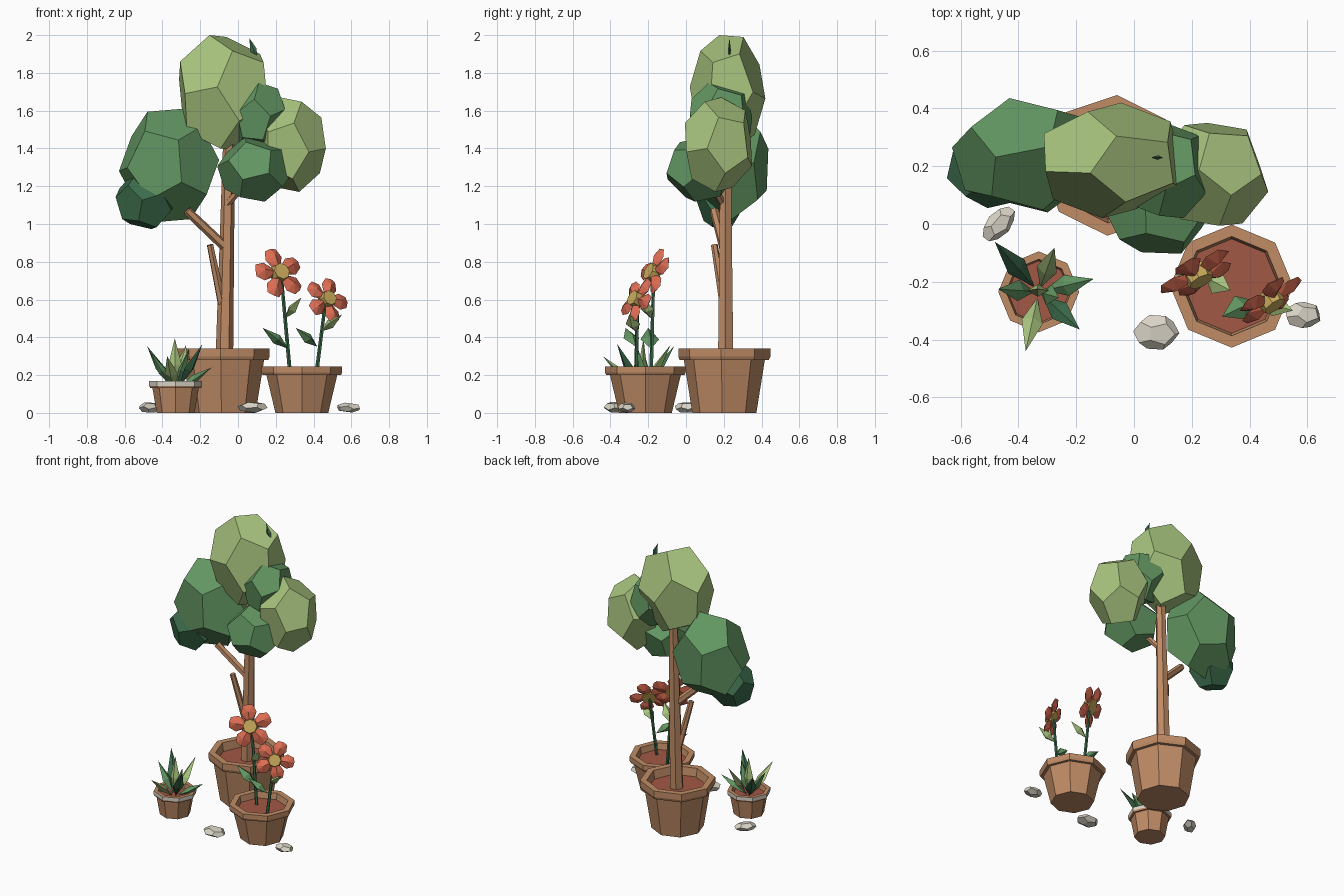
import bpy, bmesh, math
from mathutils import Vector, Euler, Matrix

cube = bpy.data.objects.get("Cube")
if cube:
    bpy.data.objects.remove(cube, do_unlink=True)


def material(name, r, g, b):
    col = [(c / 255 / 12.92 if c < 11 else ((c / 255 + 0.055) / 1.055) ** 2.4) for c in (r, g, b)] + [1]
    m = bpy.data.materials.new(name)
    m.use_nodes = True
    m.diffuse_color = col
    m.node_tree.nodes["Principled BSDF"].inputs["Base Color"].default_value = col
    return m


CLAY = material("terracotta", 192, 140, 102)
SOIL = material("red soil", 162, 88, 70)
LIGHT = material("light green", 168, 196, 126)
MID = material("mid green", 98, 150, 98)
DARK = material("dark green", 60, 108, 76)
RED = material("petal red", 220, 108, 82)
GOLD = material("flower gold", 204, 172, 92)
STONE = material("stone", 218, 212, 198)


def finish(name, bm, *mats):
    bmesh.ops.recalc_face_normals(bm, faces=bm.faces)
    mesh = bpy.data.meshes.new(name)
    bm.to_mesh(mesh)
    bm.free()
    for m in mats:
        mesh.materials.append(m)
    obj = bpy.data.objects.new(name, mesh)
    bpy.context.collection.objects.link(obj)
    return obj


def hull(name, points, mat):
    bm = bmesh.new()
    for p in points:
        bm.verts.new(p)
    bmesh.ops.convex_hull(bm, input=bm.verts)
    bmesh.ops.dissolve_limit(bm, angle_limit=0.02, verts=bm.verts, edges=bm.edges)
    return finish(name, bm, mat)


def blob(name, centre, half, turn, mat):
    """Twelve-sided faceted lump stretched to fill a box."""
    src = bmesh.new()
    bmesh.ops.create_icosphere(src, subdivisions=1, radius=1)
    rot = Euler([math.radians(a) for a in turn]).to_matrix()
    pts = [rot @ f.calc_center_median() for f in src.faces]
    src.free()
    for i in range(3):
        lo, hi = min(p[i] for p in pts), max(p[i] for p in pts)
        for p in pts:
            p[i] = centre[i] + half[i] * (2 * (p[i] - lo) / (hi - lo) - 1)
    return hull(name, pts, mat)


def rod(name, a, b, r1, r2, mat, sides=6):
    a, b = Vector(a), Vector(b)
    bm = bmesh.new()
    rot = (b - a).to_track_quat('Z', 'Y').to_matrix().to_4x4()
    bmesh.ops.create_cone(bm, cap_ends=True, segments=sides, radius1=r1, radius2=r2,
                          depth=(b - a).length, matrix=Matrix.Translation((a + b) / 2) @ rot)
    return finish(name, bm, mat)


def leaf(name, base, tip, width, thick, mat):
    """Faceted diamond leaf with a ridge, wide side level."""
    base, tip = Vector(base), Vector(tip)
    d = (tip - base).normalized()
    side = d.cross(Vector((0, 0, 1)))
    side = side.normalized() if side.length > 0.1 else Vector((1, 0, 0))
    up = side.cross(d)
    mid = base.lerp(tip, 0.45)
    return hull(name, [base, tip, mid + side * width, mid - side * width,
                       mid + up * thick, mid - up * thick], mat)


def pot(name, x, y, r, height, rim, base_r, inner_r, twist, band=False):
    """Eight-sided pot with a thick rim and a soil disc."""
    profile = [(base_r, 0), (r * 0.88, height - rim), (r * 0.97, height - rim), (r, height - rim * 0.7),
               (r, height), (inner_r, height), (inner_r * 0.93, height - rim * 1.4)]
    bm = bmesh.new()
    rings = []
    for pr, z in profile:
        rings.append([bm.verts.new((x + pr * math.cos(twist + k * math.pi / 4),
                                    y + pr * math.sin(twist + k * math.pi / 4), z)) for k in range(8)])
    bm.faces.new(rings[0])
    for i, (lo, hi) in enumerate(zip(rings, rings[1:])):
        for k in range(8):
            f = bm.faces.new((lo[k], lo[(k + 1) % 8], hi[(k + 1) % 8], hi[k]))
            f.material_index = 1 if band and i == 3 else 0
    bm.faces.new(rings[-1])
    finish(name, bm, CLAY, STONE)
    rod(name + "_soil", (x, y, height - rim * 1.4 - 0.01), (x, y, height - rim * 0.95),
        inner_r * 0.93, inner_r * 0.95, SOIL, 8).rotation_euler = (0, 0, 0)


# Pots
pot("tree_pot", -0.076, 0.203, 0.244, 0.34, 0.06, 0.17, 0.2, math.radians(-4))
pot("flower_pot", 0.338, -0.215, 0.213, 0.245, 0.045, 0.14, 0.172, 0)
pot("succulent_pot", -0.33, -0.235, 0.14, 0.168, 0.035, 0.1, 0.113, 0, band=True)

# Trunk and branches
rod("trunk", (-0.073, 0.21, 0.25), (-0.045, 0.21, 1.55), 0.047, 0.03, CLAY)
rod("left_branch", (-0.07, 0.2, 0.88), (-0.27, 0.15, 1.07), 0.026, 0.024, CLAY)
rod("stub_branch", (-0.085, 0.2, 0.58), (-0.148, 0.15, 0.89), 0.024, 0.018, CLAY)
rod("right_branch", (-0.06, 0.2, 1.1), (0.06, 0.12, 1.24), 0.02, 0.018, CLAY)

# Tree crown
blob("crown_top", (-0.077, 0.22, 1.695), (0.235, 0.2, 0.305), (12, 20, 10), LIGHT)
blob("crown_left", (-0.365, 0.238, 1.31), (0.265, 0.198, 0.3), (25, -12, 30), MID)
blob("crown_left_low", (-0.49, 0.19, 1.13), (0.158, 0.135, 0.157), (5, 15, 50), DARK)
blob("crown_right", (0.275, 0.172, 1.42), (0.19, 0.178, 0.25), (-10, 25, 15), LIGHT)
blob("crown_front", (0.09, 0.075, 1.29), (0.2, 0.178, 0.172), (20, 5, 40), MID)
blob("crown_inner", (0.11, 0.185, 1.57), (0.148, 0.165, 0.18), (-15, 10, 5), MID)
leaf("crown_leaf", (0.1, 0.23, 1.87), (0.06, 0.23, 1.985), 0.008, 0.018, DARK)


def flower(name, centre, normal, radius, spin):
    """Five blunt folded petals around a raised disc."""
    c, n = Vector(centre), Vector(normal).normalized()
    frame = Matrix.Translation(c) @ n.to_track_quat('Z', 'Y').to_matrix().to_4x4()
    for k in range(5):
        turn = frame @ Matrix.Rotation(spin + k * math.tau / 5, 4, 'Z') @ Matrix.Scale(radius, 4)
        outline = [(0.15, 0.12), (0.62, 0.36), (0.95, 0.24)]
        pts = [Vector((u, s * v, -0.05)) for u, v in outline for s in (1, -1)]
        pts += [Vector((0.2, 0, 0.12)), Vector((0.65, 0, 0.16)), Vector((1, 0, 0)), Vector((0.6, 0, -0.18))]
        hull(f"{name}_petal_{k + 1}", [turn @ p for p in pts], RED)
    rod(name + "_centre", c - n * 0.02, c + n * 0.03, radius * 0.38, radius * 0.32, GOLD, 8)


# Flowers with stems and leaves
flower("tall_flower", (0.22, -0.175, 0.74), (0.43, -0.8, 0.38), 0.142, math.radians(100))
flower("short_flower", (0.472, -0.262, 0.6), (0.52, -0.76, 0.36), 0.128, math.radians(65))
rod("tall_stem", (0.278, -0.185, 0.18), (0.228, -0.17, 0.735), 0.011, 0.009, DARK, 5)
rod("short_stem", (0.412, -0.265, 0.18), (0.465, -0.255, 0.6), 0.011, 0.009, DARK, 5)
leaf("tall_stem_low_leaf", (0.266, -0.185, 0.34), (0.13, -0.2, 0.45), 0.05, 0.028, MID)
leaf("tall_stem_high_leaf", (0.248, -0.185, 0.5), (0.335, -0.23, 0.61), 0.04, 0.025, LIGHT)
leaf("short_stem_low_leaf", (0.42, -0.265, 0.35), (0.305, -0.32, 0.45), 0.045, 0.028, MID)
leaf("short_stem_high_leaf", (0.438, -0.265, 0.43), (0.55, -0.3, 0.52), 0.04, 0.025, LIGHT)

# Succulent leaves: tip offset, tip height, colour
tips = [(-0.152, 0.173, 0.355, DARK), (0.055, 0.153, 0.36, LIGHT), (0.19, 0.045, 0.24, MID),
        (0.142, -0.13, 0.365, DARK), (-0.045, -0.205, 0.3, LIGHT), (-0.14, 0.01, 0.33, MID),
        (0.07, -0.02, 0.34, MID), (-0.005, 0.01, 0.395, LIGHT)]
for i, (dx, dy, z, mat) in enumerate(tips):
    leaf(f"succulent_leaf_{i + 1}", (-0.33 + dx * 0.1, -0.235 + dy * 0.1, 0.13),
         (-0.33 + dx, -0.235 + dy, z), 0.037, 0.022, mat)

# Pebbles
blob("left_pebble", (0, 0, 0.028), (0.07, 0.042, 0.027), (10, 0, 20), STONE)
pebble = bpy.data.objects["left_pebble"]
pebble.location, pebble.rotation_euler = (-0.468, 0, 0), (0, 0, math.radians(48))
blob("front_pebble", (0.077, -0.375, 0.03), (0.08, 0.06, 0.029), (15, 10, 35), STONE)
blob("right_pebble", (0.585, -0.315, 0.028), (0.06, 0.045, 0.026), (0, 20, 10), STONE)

^^^^^^^^^^^^^^^^

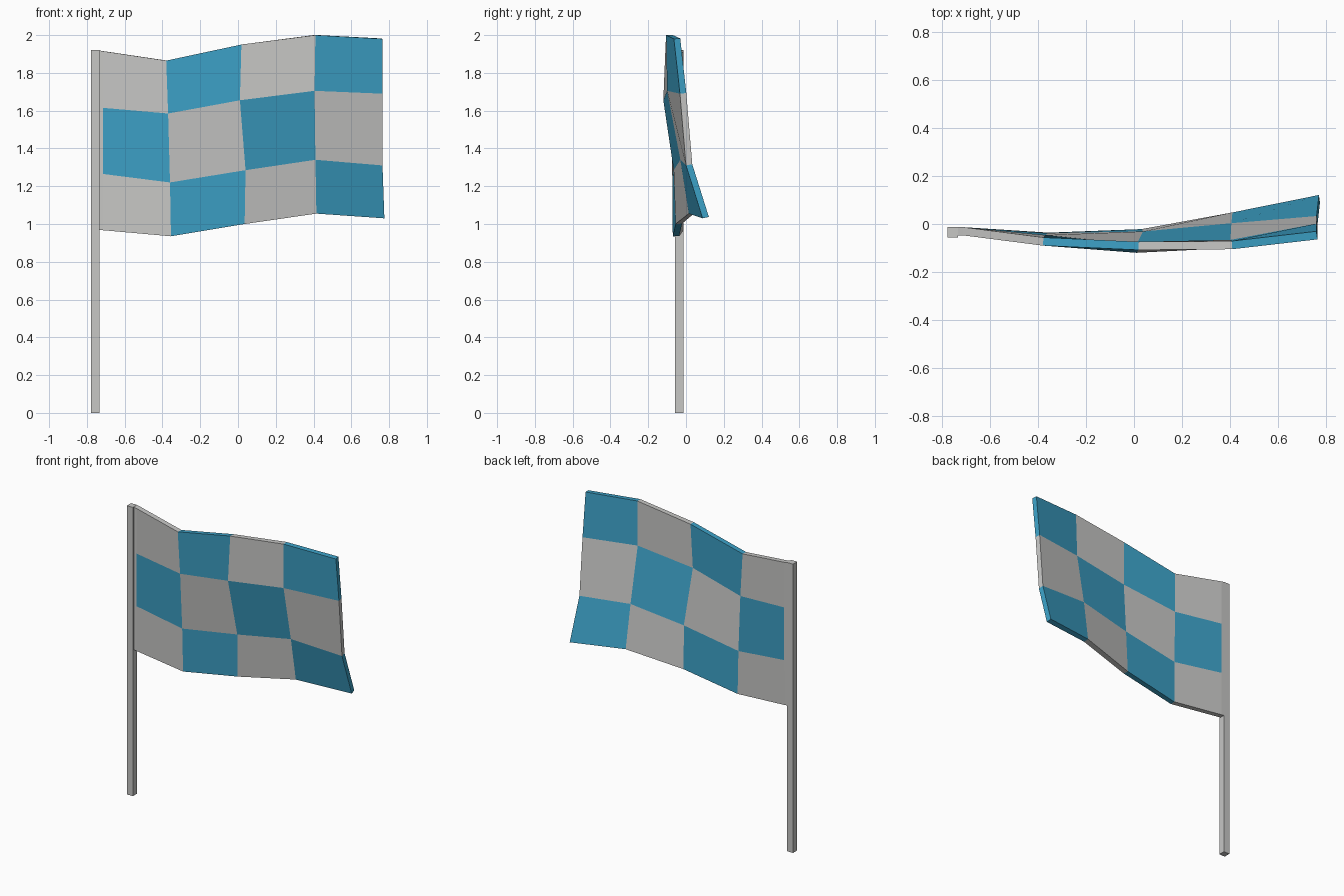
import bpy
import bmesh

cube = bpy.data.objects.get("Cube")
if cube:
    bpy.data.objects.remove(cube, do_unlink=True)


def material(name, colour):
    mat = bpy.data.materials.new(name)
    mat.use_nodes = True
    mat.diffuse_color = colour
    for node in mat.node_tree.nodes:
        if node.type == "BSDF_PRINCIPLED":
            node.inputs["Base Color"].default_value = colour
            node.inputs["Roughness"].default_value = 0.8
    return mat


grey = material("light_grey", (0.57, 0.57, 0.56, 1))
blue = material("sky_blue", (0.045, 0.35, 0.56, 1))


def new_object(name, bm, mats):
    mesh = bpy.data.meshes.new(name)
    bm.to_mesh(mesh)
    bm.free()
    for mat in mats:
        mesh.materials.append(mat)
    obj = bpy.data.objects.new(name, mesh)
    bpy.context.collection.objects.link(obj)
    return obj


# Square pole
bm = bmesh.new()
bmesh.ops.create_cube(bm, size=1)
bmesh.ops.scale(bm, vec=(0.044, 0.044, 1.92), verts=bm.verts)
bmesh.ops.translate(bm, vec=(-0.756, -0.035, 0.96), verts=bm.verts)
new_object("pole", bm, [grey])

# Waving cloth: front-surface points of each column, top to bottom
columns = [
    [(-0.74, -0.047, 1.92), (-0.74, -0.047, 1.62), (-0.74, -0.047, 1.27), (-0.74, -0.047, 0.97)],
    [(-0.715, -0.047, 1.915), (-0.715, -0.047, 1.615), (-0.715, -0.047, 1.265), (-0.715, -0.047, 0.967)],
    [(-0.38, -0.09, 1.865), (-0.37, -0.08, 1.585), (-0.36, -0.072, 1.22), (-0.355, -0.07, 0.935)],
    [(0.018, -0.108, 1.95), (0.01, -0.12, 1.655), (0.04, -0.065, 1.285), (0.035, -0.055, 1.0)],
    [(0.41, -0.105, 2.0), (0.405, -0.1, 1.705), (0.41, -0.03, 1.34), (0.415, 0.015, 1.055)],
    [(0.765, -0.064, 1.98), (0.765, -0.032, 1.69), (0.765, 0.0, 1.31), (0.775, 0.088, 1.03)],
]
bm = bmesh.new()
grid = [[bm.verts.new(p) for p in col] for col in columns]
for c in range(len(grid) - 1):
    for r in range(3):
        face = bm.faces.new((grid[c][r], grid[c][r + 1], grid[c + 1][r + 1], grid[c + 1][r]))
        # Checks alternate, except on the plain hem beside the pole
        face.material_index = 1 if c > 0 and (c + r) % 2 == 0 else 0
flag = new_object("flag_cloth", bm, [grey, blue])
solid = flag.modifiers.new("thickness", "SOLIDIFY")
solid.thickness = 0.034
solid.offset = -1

^^^^^^^^^^^^^^^^

▸ BRIEF:
Work out how many lines in the records above include the string "leaves", and provide that figure with no other text.

▸ EXERCISE OUTPUT:
2